Directions for this task: Restate every entry word for word.

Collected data
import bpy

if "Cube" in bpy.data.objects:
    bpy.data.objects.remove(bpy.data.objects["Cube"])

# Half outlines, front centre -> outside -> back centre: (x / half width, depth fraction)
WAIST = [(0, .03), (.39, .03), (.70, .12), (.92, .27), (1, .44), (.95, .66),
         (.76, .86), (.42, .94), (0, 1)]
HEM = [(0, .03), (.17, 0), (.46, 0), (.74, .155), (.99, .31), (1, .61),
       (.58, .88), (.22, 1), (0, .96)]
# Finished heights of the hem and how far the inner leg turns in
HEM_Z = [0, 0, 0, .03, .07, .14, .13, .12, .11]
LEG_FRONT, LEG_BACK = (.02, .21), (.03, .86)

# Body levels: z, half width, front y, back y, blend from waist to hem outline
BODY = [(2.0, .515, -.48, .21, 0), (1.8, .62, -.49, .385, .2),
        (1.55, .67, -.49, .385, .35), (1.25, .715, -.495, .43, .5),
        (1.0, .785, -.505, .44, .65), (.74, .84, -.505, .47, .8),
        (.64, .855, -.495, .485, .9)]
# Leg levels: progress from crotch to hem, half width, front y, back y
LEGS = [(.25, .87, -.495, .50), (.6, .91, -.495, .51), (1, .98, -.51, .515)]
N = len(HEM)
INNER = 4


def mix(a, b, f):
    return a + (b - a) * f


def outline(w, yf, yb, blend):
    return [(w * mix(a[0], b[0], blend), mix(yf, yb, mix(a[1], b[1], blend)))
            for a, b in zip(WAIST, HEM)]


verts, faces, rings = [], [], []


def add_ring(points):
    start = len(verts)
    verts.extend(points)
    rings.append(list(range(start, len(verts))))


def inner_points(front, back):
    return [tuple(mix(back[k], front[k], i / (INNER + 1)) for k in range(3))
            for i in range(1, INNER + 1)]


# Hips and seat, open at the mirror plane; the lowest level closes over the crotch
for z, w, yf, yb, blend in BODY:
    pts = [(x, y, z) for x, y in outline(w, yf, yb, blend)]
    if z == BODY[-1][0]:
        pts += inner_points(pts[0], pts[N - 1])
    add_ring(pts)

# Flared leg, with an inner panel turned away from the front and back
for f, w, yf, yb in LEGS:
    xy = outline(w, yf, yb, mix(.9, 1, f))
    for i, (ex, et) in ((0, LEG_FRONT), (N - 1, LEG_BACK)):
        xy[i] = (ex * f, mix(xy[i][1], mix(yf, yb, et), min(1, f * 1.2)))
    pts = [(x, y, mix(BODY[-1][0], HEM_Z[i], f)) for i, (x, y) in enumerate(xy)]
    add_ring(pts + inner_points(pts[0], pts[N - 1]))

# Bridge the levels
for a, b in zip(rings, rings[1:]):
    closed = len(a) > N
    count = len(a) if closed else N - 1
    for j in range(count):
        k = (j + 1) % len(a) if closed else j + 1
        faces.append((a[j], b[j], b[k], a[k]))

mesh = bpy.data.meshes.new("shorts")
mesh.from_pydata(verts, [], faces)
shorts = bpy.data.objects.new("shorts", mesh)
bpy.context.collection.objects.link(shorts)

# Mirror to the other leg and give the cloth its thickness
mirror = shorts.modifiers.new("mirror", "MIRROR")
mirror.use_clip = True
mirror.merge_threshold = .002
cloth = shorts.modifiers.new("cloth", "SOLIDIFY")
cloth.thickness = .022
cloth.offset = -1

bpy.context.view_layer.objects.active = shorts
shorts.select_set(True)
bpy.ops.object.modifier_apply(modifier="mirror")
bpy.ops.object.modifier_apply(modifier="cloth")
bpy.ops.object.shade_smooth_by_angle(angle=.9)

Your response:
import bpy

if "Cube" in bpy.data.objects:
    bpy.data.objects.remove(bpy.data.objects["Cube"])

# Half outlines, front centre -> outside -> back centre: (x / half width, depth fraction)
WAIST = [(0, .03), (.39, .03), (.70, .12), (.92, .27), (1, .44), (.95, .66),
         (.76, .86), (.42, .94), (0, 1)]
HEM = [(0, .03), (.17, 0), (.46, 0), (.74, .155), (.99, .31), (1, .61),
       (.58, .88), (.22, 1), (0, .96)]
# Finished heights of the hem and how far the inner leg turns in
HEM_Z = [0, 0, 0, .03, .07, .14, .13, .12, .11]
LEG_FRONT, LEG_BACK = (.02, .21), (.03, .86)

# Body levels: z, half width, front y, back y, blend from waist to hem outline
BODY = [(2.0, .515, -.48, .21, 0), (1.8, .62, -.49, .385, .2),
        (1.55, .67, -.49, .385, .35), (1.25, .715, -.495, .43, .5),
        (1.0, .785, -.505, .44, .65), (.74, .84, -.505, .47, .8),
        (.64, .855, -.495, .485, .9)]
# Leg levels: progress from crotch to hem, half width, front y, back y
LEGS = [(.25, .87, -.495, .50), (.6, .91, -.495, .51), (1, .98, -.51, .515)]
N = len(HEM)
INNER = 4


def mix(a, b, f):
    return a + (b - a) * f


def outline(w, yf, yb, blend):
    return [(w * mix(a[0], b[0], blend), mix(yf, yb, mix(a[1], b[1], blend)))
            for a, b in zip(WAIST, HEM)]


verts, faces, rings = [], [], []


def add_ring(points):
    start = len(verts)
    verts.extend(points)
    rings.append(list(range(start, len(verts))))


def inner_points(front, back):
    return [tuple(mix(back[k], front[k], i / (INNER + 1)) for k in range(3))
            for i in range(1, INNER + 1)]


# Hips and seat, open at the mirror plane; the lowest level closes over the crotch
for z, w, yf, yb, blend in BODY:
    pts = [(x, y, z) for x, y in outline(w, yf, yb, blend)]
    if z == BODY[-1][0]:
        pts += inner_points(pts[0], pts[N - 1])
    add_ring(pts)

# Flared leg, with an inner panel turned away from the front and back
for f, w, yf, yb in LEGS:
    xy = outline(w, yf, yb, mix(.9, 1, f))
    for i, (ex, et) in ((0, LEG_FRONT), (N - 1, LEG_BACK)):
        xy[i] = (ex * f, mix(xy[i][1], mix(yf, yb, et), min(1, f * 1.2)))
    pts = [(x, y, mix(BODY[-1][0], HEM_Z[i], f)) for i, (x, y) in enumerate(xy)]
    add_ring(pts + inner_points(pts[0], pts[N - 1]))

# Bridge the levels
for a, b in zip(rings, rings[1:]):
    closed = len(a) > N
    count = len(a) if closed else N - 1
    for j in range(count):
        k = (j + 1) % len(a) if closed else j + 1
        faces.append((a[j], b[j], b[k], a[k]))

mesh = bpy.data.meshes.new("shorts")
mesh.from_pydata(verts, [], faces)
shorts = bpy.data.objects.new("shorts", mesh)
bpy.context.collection.objects.link(shorts)

# Mirror to the other leg and give the cloth its thickness
mirror = shorts.modifiers.new("mirror", "MIRROR")
mirror.use_clip = True
mirror.merge_threshold = .002
cloth = shorts.modifiers.new("cloth", "SOLIDIFY")
cloth.thickness = .022
cloth.offset = -1

bpy.context.view_layer.objects.active = shorts
shorts.select_set(True)
bpy.ops.object.modifier_apply(modifier="mirror")
bpy.ops.object.modifier_apply(modifier="cloth")
bpy.ops.object.shade_smooth_by_angle(angle=.9)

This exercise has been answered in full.